YOUR GOAL: Your answer should hold all lines of the entries that include the word "remove".

INPUT DATA:
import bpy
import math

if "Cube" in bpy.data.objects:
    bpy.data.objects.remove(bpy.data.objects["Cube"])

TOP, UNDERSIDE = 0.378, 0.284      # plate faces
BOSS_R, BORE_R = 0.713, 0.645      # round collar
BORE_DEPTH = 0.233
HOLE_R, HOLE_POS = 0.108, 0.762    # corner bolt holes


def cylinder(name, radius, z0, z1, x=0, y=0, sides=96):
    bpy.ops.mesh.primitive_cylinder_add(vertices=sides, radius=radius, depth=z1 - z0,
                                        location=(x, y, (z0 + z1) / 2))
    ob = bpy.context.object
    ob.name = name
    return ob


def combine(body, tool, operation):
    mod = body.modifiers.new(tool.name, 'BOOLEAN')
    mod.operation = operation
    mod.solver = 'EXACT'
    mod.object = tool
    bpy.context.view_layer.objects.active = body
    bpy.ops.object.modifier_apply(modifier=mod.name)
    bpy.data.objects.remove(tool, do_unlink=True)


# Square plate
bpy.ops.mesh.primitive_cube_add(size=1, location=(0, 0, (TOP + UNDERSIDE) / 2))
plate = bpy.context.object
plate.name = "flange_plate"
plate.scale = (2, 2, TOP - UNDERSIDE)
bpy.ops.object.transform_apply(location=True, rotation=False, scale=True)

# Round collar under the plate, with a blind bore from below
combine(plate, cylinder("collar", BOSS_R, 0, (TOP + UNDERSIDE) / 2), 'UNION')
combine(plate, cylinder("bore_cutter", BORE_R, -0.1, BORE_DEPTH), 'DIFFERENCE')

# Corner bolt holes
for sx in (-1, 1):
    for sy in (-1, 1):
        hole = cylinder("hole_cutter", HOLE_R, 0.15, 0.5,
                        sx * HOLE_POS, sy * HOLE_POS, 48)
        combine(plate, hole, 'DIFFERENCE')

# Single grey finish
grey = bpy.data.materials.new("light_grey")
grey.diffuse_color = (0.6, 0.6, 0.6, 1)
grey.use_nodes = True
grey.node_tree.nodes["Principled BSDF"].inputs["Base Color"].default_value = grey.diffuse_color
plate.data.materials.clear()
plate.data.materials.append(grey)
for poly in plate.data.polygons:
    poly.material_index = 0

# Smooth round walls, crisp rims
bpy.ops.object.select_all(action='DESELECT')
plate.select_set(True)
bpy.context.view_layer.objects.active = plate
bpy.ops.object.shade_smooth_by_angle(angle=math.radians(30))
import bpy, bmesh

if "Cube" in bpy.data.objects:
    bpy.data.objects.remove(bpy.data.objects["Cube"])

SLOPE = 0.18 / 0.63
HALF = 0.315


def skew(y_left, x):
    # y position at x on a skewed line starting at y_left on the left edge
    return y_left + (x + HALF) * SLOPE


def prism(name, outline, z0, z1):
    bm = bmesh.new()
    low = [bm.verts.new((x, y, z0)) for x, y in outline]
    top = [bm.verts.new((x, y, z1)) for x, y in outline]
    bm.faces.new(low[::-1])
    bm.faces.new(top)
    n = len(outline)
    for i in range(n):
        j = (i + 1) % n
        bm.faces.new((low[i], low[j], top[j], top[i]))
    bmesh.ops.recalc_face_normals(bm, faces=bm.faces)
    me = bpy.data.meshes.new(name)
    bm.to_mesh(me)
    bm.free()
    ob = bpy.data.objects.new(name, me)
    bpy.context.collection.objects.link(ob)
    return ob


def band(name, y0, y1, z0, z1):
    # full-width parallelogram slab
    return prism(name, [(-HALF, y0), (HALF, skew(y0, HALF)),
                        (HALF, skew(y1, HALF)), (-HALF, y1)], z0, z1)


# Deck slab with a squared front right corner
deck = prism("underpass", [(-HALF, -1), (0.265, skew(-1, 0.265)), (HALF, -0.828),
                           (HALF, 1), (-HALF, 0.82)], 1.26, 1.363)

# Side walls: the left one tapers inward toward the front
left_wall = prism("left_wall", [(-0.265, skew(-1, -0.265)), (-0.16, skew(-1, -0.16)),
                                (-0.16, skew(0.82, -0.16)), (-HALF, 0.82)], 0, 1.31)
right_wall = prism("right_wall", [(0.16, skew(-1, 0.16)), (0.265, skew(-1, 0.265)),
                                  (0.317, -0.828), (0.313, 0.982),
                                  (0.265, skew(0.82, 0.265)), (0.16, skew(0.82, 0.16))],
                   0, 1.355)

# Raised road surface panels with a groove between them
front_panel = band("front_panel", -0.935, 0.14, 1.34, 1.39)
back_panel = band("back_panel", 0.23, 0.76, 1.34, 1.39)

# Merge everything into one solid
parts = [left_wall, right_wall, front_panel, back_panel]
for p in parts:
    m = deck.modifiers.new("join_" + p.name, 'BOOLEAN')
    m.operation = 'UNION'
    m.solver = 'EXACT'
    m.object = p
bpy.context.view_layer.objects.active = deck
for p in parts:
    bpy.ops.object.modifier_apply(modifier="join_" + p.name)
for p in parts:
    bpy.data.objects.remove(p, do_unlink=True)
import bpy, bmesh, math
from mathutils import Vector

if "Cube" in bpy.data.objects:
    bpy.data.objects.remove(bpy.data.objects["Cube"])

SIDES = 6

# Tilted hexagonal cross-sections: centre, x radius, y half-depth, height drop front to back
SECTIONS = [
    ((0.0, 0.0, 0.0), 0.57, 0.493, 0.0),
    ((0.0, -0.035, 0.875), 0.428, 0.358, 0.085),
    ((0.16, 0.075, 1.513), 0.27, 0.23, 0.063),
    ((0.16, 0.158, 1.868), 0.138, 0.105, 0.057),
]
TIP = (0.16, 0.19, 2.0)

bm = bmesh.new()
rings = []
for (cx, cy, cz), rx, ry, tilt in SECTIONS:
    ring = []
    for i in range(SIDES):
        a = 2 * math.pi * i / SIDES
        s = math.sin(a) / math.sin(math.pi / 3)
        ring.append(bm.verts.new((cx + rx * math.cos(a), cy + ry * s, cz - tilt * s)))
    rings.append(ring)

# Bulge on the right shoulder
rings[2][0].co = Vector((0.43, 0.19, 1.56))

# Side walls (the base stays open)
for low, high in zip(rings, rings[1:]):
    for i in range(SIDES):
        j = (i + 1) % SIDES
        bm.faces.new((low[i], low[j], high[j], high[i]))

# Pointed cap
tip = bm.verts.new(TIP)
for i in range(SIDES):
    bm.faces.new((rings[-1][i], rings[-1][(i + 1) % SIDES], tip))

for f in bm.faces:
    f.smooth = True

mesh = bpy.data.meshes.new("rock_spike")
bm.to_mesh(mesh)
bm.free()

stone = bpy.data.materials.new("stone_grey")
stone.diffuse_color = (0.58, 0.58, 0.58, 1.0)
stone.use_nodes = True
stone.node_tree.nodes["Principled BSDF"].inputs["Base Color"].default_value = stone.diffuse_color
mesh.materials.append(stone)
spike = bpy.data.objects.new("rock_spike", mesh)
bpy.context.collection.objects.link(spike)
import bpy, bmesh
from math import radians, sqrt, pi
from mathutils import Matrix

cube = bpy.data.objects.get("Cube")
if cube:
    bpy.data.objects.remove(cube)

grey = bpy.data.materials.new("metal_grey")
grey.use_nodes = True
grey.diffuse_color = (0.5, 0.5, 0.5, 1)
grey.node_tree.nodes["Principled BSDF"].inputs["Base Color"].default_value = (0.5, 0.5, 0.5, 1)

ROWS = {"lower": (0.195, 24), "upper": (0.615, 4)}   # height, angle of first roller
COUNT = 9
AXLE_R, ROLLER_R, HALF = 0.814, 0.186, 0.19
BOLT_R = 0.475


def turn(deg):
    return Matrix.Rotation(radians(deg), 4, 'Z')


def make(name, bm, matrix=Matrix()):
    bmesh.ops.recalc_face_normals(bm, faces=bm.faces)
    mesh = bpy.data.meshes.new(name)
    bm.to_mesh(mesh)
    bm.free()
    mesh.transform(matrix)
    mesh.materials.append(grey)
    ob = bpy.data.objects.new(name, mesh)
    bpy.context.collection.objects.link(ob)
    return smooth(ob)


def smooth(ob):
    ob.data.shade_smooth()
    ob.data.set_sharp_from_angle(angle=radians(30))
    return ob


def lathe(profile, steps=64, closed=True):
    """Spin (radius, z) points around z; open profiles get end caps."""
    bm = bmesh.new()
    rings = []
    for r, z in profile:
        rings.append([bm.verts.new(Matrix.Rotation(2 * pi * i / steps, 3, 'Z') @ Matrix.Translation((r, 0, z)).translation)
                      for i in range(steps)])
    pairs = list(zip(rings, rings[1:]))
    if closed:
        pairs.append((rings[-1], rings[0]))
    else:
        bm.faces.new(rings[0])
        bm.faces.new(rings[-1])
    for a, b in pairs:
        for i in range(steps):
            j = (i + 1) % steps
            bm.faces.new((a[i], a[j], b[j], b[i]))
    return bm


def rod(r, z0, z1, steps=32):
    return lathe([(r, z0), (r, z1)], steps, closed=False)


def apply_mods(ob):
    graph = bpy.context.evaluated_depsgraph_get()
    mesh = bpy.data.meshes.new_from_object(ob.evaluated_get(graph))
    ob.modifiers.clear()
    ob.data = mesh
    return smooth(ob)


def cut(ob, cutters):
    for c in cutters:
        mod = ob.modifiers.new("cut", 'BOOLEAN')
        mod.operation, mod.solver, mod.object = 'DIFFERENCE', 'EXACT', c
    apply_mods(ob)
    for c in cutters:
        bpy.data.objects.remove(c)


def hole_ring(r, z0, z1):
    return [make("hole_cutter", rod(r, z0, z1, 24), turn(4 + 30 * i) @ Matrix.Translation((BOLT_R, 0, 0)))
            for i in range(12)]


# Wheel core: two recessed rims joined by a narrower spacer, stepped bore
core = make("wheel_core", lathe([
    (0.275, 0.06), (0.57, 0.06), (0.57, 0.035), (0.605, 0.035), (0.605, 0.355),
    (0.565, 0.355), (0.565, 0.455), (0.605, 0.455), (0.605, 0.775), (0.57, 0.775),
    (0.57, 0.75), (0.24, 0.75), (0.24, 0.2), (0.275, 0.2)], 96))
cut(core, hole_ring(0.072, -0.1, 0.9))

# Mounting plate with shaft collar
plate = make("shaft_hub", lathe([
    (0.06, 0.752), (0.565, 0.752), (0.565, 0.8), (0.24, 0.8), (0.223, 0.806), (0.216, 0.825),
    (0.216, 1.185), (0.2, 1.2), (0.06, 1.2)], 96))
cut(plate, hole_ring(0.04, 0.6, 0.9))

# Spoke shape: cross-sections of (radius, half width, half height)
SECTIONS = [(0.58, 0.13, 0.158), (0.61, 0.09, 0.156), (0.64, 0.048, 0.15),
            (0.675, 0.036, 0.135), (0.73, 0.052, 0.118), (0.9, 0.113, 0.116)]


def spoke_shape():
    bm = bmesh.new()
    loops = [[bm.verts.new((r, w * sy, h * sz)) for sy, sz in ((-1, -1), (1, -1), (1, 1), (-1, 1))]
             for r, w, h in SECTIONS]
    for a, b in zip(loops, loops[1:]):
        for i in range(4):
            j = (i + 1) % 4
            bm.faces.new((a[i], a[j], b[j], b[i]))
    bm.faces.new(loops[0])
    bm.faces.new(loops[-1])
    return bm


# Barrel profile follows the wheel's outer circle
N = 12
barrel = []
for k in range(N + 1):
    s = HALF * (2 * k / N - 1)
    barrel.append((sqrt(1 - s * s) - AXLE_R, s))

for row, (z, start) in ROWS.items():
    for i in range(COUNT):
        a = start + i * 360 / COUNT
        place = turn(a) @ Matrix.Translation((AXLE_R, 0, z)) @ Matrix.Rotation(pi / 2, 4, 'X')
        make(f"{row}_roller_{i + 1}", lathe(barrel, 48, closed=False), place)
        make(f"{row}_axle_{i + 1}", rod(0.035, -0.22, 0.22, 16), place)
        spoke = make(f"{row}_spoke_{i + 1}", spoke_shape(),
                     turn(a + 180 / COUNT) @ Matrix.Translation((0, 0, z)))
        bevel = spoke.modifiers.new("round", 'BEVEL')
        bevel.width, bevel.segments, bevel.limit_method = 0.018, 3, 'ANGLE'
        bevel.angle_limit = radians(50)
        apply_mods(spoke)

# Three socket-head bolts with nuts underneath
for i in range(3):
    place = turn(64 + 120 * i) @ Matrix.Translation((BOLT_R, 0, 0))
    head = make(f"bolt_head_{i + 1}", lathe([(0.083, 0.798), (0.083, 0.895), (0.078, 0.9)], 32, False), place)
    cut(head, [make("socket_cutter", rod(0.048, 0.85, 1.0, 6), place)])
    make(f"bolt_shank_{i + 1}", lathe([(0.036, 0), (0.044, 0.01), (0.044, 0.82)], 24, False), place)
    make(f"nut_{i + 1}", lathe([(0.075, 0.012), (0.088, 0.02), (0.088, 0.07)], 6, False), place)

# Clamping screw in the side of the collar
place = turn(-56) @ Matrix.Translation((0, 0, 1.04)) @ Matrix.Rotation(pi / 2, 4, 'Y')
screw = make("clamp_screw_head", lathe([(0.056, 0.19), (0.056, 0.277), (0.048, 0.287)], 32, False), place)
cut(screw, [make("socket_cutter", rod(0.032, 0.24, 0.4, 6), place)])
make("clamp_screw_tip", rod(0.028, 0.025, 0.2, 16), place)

YOUR SOLUTION:
    bpy.data.objects.remove(bpy.data.objects["Cube"])
    bpy.data.objects.remove(tool, do_unlink=True)
    bpy.data.objects.remove(bpy.data.objects["Cube"])
    bpy.data.objects.remove(p, do_unlink=True)
    bpy.data.objects.remove(bpy.data.objects["Cube"])
    bpy.data.objects.remove(cube)
        bpy.data.objects.remove(c)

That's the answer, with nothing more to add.